At its most basic level, our prime directive and the only ethical decision, in the words of Bill Mollison, is “to take responsibility for own existence and that of our children.” From that, everything else follows.
Within that realm, we still need a path forward. Building a self-sustaining ecosystem is a daunting task, particularly one that allows us to live in harmony with our planet while still providing for our needs. Mollison provides guidelines with three key ethics: Care of the Earth, Care of People, and Setting Limits to Population and Consumption, which is, essentially, Care of the Future.
To illustrate this concept, and because our project has a strong focus on creating sustainable habitat not only for ourselves, but also for pollinators, we drew a honeycomb configuration, one of the strongest architectural structures known, and placed these three ethics in primary colors at the center. Attached to this core in secondary colors are 5 additional principles, again, from Mollison’s “Permaculture: A Designers’ Manual” (p. 35) (combined for the graphic into three):
- Work with nature, rather than against…so that we assist rather than impede natural developments.
- The problem is the solution; everything works both ways. Everything is a positive resource.
- Make the least change for the greatest possible effect.
- The yield of a system is theoretically unlimited.
- Everything gardens, or has an effect on its environment.
Building on Mollison’s core, we placed David Holmgren’s 12 principles (in light blue), which strongly correlate with Mollison’s concepts and are widely used in permaculture design (from “Permaculture: Principles and Pathways Beyond Sustainability“).

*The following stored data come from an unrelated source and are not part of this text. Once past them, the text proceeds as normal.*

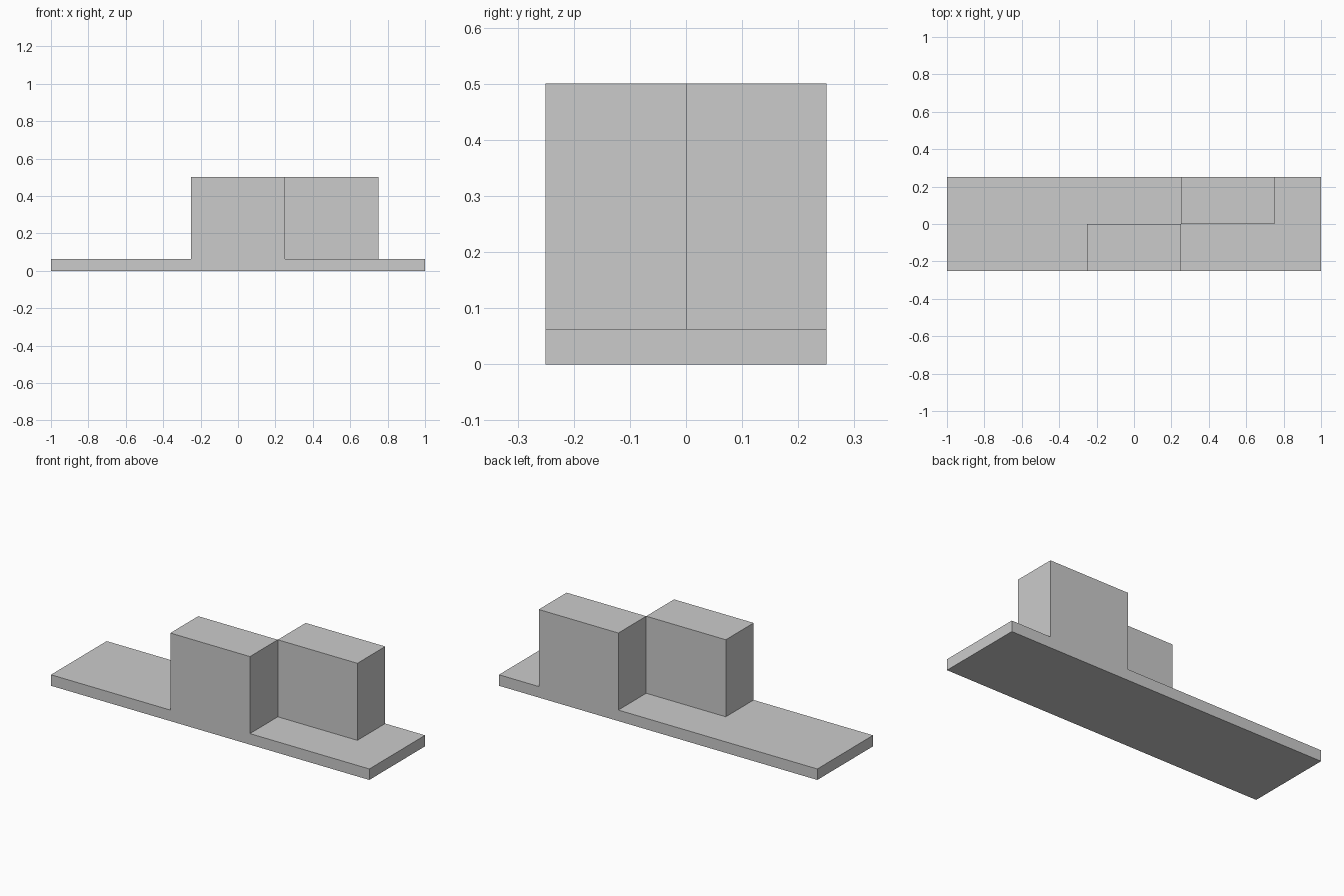
import bpy, bmesh, math
from mathutils import Vector

if "Cube" in bpy.data.objects:
    bpy.data.objects.remove(bpy.data.objects["Cube"])

PLATE, TOP = 0.0625, 0.5
XS = [-1, -0.25, 0.25, 0.75, 1]
YS = [-0.25, 0, 0.25]

bm = bmesh.new()


def raise_faces(faces, height):
    """Extrude faces straight up."""
    out = bmesh.ops.extrude_face_region(bm, geom=faces)["geom"]
    verts = [g for g in out if isinstance(g, bmesh.types.BMVert)]
    bmesh.ops.translate(bm, verts=verts, vec=(0, 0, height))


# Footprint grid, raised into the thin base plate
grid = [[bm.verts.new((x, y, 0)) for y in YS] for x in XS]
cells = [bm.faces.new((grid[i][j], grid[i + 1][j], grid[i + 1][j + 1], grid[i][j + 1]))
         for i in range(len(XS) - 1) for j in range(len(YS) - 1)]
raise_faces(cells, PLATE)

# Two staggered blocks: one flush with the front, one flush with the back
for x, y in ((0, -0.125), (0.5, 0.125)):
    centre = Vector((x, y, PLATE))
    face = [f for f in bm.faces if (f.calc_center_median() - centre).length < 1e-4]
    raise_faces(face, TOP - PLATE)

# Merge coplanar faces and tidy the normals
bmesh.ops.recalc_face_normals(bm, faces=bm.faces[:])
bmesh.ops.dissolve_limit(bm, angle_limit=math.radians(1),
                         verts=bm.verts[:], edges=bm.edges[:])

mesh = bpy.data.meshes.new("plate_with_blocks")
bm.to_mesh(mesh)
bm.free()
bpy.context.collection.objects.link(bpy.data.objects.new("plate_with_blocks", mesh))
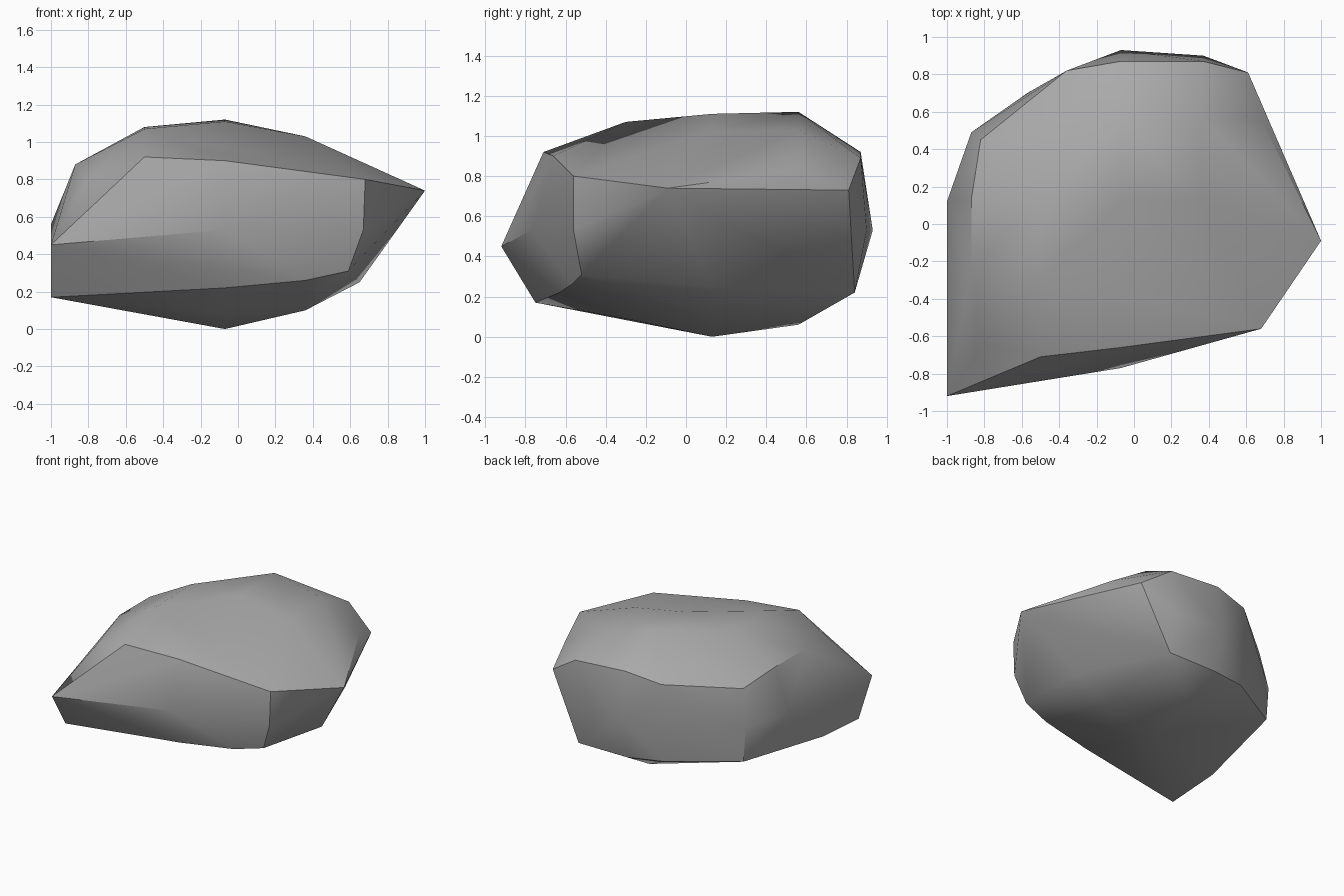
import bpy
import bmesh
import math

# Remove the default cube only
default_cube = bpy.data.objects.get("Cube")
if default_cube:
    bpy.data.objects.remove(default_cube, do_unlink=True)


def make_material(name, colour):
    material = bpy.data.materials.new(name)
    material.use_nodes = True
    material.diffuse_color = colour
    shader = next(n for n in material.node_tree.nodes if n.type == "BSDF_PRINCIPLED")
    shader.inputs["Base Color"].default_value = colour
    return material


# Corners of the chipped boulder, grouped by the facet ring they belong to
underside = [
    (-.07, .13, 0), (-.07, .56, .06), (-.07, -.3, .09),
    (.36, .13, .1), (.65, .13, .25),
]
lower_ring = [
    (-1, -.75, .17), (-1, -.3, .2), (-.85, .49, .26),
    (-.36, .78, .24), (-.07, .84, .22), (.36, .84, .22),
    (.59, -.52, .31), (.36, -.57, .26), (-.07, -.63, .22),
]
girdle = [
    (-1, -.92, .45), (-1, .12, .56), (-.87, .49, .53),
    (-.57, .7, .53), (-.07, .93, .53), (.37, .9, .53),
    (.67, -.56, .53), (-.07, -.77, .53), (1, -.09, .74),
]
shoulder = [
    (-.8, -.64, .81), (-.5, -.71, .92), (-.07, -.66, .9),
    (.68, -.56, .8), (.68, .56, .83), (.61, .81, .73),
    (.37, .87, .89), (-.07, .87, .92), (-.36, .82, .87),
    (-.82, .45, .82), (-.87, .13, .88), (-.87, -.25, .88),
]
crown = [
    (-.5, -.3, 1.07), (-.5, .13, 1.08), (-.07, .13, 1.11),
    (-.07, .56, 1.12), (.36, .13, 1.03), (.36, .56, 1.03),
]


def stretch_hull(name, rings, material):
    """Stretch one closed skin over all rings of corners."""
    bm = bmesh.new()
    for ring in rings:
        for corner in ring:
            bm.verts.new(corner)
    hull = bmesh.ops.convex_hull(bm, input=bm.verts[:])
    spare = {v for v in hull["geom_interior"] + hull["geom_unused"]
             if isinstance(v, bmesh.types.BMVert)}
    bmesh.ops.delete(bm, geom=list(spare), context="VERTS")
    bmesh.ops.recalc_face_normals(bm, faces=bm.faces[:])
    mesh = bpy.data.meshes.new(name)
    bm.to_mesh(mesh)
    bm.free()
    mesh.materials.append(material)
    boulder = bpy.data.objects.new(name, mesh)
    bpy.context.collection.objects.link(boulder)
    return boulder


stone = make_material("stone grey", (.4, .4, .4, 1))
boulder = stretch_hull("boulder", [underside, lower_ring, girdle, shoulder, crown], stone)

# Soft facets with crisp chipped edges
bpy.ops.object.select_all(action="DESELECT")
boulder.select_set(True)
bpy.context.view_layer.objects.active = boulder
bpy.ops.object.shade_smooth_by_angle(angle=math.radians(35))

And finally, from this central framework, we identified corresponding features and activities (in tertiary colors) at the Barbolian Fields homestead.